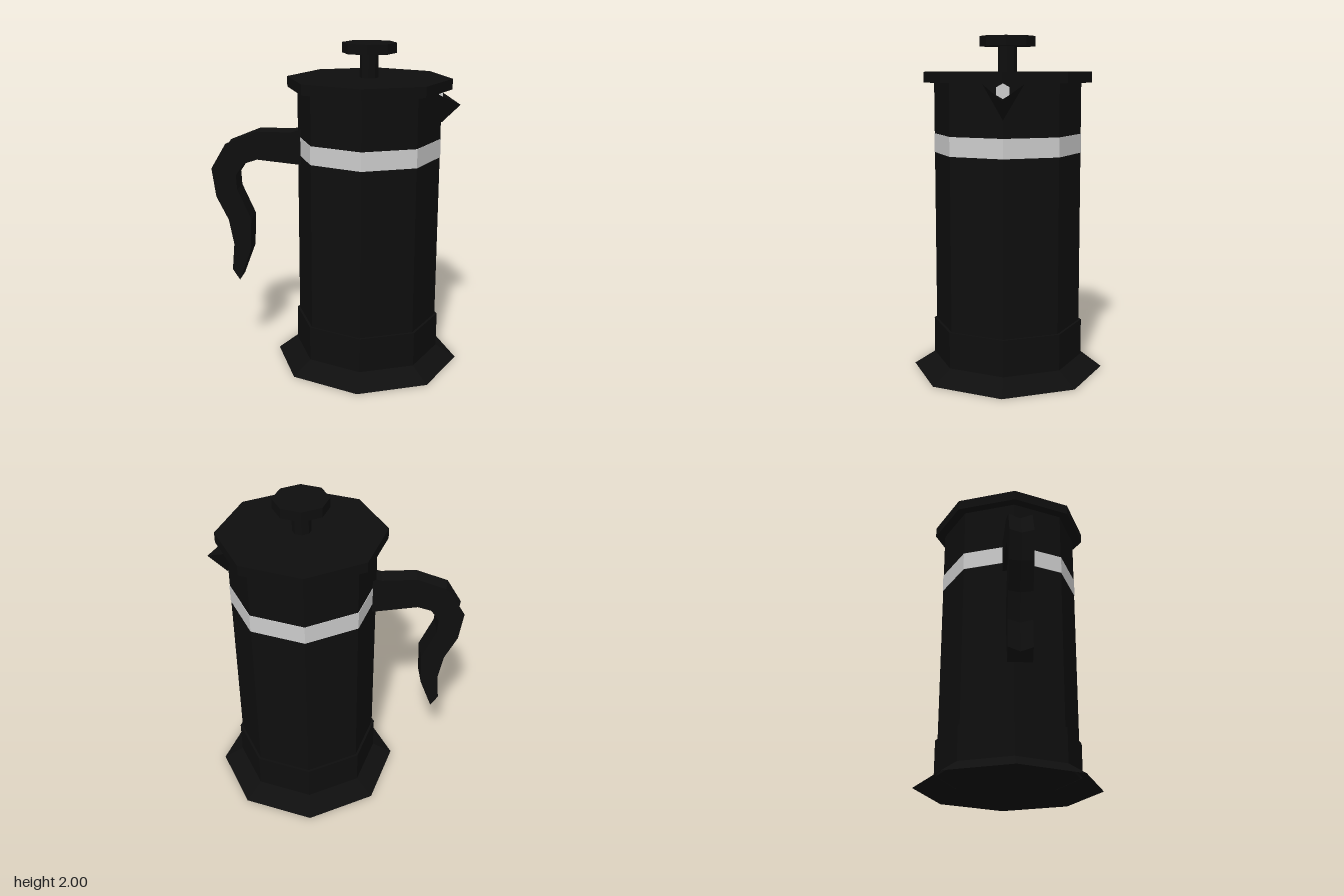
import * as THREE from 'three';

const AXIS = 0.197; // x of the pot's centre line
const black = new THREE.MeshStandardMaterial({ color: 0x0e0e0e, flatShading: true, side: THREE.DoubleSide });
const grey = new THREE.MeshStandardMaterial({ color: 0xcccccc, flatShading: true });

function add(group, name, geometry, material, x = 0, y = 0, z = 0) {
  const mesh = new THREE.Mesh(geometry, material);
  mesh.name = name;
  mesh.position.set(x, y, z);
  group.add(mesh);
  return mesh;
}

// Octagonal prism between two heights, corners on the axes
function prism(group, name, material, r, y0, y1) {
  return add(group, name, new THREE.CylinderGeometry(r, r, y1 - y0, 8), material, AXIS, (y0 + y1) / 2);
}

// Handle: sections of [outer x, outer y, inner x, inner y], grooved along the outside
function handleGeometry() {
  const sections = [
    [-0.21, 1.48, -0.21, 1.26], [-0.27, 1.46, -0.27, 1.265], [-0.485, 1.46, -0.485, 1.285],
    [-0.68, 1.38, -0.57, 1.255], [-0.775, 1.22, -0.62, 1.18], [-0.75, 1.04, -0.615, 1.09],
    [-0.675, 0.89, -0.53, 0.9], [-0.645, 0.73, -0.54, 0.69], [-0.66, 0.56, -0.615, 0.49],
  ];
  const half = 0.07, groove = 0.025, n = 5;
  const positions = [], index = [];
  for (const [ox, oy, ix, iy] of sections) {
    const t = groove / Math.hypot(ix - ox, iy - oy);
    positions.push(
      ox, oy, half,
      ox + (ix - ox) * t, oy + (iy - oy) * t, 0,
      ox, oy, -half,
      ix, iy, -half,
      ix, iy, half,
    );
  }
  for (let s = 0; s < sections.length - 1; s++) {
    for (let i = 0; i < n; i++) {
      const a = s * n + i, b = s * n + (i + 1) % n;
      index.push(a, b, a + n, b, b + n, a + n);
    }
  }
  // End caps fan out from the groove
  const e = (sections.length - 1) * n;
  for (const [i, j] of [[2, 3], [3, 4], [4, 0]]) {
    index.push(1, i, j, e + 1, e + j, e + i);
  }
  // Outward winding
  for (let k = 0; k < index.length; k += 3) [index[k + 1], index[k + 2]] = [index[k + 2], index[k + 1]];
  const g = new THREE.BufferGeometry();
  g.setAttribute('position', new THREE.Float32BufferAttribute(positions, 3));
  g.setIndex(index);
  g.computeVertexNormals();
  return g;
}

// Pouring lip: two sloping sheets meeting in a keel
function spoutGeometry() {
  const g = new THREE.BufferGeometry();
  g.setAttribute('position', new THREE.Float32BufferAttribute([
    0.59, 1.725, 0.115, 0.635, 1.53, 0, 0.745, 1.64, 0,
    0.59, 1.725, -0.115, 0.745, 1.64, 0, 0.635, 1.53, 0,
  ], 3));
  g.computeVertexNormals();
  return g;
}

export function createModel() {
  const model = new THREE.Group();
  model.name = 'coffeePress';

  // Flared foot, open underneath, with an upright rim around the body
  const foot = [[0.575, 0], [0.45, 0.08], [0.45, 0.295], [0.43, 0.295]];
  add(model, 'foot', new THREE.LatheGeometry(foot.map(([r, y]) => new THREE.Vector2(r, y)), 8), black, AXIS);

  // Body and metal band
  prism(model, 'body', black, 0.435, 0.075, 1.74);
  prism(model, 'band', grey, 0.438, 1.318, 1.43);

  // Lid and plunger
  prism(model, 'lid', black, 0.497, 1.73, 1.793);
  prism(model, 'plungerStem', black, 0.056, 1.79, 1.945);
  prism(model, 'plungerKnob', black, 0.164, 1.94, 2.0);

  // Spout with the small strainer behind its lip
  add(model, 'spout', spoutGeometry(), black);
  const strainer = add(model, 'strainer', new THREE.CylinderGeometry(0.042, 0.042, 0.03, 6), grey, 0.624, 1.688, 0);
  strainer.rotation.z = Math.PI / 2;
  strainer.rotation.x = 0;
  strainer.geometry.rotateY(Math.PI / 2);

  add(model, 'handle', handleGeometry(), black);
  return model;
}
━━━━━━━━━━━━━━━━
Task item: Copy every line from the entries that contains the word "push".

Result:
    positions.push(
      index.push(a, b, a + n, b, b + n, a + n);
    index.push(1, i, j, e + 1, e + j, e + i);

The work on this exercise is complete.